The original bar was a cozy, little place with a fireplace built to accommodate 50 people. The Eblings wondered that first winter if the advice they got was correct. But, in retrospect, their decision was the right decision. It was the first such facility at the lake and quickly surged in popularity.
Business did improve and soon the Eblings had to expand. Every year they changed something whether it was the entrance, exit, deck or service bar.
Kym admits today they knew nothing about selling or making drinks. Dick went to bartender school with Joe Boer (now deceased), another iconic restauranteur at the lake. Dick learned how to market drinks and he and Kym came up with unique drink names that included such favorites as The Skinny Dipper, Osage Beach Comber, Grand Glaize Coconut, Poop Deck Donna, Lake Water, Ha Ha Tonka Zonka and Hook Line and Sinker.
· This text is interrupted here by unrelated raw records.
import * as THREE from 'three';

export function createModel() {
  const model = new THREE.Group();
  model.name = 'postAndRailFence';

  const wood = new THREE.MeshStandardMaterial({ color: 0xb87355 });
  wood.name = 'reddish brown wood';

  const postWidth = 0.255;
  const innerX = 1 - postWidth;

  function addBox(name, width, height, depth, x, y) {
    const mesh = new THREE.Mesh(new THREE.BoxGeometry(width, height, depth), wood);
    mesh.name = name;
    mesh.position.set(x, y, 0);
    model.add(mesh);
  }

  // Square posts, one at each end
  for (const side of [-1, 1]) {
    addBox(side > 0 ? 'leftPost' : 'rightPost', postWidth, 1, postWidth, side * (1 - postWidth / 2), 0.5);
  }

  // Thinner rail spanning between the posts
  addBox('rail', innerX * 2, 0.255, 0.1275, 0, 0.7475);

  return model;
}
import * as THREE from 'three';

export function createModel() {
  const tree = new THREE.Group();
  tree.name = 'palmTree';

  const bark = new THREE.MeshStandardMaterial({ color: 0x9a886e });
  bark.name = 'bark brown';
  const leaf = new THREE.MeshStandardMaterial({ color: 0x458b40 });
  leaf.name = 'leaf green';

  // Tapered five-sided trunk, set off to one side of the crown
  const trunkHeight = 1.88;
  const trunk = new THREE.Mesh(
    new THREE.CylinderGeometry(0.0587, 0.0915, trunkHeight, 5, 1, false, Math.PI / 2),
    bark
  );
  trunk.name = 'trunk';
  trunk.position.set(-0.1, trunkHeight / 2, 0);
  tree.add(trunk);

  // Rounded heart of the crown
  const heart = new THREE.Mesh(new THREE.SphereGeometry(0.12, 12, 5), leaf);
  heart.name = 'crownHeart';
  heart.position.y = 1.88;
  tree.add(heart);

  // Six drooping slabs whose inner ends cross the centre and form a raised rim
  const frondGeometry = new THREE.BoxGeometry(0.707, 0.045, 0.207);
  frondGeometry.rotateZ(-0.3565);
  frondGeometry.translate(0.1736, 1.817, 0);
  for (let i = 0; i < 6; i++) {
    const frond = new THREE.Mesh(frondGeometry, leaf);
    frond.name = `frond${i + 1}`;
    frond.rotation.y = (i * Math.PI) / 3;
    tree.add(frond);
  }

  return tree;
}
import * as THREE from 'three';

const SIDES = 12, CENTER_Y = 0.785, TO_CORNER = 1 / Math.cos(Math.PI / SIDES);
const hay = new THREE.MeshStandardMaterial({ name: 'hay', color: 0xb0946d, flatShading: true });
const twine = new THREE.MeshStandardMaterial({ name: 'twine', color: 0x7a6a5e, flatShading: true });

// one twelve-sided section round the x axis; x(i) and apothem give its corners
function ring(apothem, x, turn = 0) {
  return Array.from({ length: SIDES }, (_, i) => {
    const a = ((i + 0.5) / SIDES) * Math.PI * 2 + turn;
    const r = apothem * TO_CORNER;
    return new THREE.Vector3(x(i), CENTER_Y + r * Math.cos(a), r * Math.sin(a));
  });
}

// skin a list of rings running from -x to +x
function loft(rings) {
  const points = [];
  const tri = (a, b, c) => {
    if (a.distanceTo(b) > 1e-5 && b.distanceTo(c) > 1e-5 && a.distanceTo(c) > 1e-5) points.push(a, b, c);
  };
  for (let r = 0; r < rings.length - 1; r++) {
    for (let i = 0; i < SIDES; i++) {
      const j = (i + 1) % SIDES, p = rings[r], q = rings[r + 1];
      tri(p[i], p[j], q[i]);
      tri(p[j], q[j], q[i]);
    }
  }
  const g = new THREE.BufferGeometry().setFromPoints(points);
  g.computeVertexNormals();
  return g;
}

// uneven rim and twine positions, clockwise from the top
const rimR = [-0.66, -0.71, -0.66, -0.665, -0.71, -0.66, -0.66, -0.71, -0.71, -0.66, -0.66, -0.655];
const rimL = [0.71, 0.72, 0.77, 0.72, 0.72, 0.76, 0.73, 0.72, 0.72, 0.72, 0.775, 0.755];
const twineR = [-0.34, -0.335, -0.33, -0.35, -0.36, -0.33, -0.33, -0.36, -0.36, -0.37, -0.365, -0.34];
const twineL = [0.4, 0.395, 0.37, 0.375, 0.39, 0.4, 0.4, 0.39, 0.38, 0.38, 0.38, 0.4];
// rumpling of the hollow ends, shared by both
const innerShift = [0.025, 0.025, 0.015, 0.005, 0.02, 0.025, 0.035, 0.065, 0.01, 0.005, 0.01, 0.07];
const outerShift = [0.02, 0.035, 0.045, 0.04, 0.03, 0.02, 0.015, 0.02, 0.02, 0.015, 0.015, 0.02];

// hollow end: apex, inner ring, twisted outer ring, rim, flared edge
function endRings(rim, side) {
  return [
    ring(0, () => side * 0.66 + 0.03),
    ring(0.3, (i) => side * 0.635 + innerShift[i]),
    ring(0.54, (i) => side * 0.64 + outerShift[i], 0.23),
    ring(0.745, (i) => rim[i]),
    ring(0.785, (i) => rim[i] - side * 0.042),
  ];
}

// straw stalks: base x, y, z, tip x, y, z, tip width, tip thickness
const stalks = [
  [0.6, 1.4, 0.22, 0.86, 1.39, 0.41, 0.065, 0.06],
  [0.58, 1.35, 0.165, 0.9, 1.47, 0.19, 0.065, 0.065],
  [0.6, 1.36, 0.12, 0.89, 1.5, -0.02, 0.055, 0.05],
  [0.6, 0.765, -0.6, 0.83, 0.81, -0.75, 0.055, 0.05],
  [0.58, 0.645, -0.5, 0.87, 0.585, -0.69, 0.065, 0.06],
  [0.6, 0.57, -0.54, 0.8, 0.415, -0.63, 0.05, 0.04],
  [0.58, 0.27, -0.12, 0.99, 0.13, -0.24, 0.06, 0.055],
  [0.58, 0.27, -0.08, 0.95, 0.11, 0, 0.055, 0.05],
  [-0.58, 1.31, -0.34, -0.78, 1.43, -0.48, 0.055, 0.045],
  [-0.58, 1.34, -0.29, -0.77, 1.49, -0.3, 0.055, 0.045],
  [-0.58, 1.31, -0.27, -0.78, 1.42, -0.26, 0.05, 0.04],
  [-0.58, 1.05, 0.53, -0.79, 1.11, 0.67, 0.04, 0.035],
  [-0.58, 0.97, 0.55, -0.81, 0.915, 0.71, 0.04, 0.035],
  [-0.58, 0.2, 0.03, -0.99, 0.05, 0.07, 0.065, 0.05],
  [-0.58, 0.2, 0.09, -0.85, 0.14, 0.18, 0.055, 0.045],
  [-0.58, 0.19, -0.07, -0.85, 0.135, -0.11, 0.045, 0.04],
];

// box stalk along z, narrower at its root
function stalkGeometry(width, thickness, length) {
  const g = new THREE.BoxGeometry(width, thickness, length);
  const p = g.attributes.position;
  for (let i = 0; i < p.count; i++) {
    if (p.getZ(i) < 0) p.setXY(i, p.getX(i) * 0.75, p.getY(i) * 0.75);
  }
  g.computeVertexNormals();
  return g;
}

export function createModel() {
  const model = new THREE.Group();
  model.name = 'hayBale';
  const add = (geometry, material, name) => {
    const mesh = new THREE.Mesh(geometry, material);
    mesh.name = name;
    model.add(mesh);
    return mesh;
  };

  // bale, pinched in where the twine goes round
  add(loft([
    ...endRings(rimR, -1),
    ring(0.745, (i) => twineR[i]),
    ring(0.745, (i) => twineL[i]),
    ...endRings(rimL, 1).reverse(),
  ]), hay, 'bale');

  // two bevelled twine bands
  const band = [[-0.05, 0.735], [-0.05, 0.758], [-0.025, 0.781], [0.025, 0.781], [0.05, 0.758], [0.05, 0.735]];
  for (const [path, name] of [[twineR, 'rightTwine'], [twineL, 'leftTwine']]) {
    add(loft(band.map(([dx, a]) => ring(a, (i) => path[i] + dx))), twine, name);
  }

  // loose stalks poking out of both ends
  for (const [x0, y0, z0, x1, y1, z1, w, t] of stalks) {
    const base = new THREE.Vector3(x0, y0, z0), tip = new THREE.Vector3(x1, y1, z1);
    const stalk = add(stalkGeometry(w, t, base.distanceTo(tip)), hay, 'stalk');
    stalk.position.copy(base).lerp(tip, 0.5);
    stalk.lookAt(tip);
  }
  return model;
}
“I was a bartender, bouncer and janitor,” Dick recalls.
The Topsider’s first bartender was Rose Signorelli, who today the Eblings say was a key to the Topsider’s early success.
“People followed her from all over,” Kym said. “Our Happy Hour became very popular, especially with local business people.”
In 1987, The Topsider outgrew the space and the Eblings undertook the big addition of a dance floor with high tech lights and video.
The Eblings visited several night clubs around the country to “steal” ideas they could implement at The Topsider. Among the more unique ideas was to add a foggy atmosphere.
“We used liquid Co2 for the haze effect and it became an attraction. It was the feature of a club that nobody had ever seen here,” Kym said.
The Lake of the Ozarks was beginning to flourish about that time. More condos were being sold, more second homes were being built and the boats were getting bigger and big-boat traffic was getting more frequent causing massive wakes and damage to docks.
“It was ripping up our docks and we just couldn’t afford to keep our docks and keep The Clown going,” Kym said. “We had to decide to make the repairs or let it go.”
The final summer for The Clown was 2006, a statement for 46 years.
Another addition to the entertainment complex was a sand volleyball court in the 1990s. Dick quickly realized, however, the court was on one of the best parts of the property and wasn’t making any money. And so the Tiki Bar was built.
It became an overnight success like many of the other ideas the Eblings brought to The Topsider complex.
The complexion and culture of the Lake continued to change, and the Eblings were toying with retirement. They began to consider a change in their lives as well, and thought they had a buyer for their entertainment venue. But that fell through and left them exhausted after 43 years of working seven days a week.
Three years ago this month, the Eblings closed that chapter of their lives. It had served them well. It raised two daughters. It employed thousands of young men and women. It was an icon and an industry leader at the lake.
It’s a memory now. They will keep a virtual eye on the new venue as it grows into what everyone all hopes is another highly successful venture for not only Osage Beach but the Lake of the Ozarks.
Today, Kym recalls the words paraphrased from a popular song at the time used on a radio commercial to promote their variety of businesses: We’re still the one, we’re still the one. We’re still having fun, and we’re still the one.
And so it was.

Clown Golf Tournament
Sometimes lost in the shuffle of the moment is a chance to make a difference.
As a celebration of The Clown’s 25th birthday in 1985, Dick and Kym started The Clown Golf Tournament as a charity event to support The Dream Factory.
The Dream Factory is the largest all-volunteer-driven event that grants wishes to children who have a life-threatening illness or those with chronic illnesses and disorders who suffer substantial emotional and physical pain.
The tournament gave way to COVID-19 concerns this year, but to date the charity event has raised more than $1 million to support granting wishes.
The Topsider and Dick and Kym no longer host the event. The Re/MAX community of Realtors has taken on the worthwhile tournament.
Watch for 2021 Dream Factory Golf Tournament details early next year.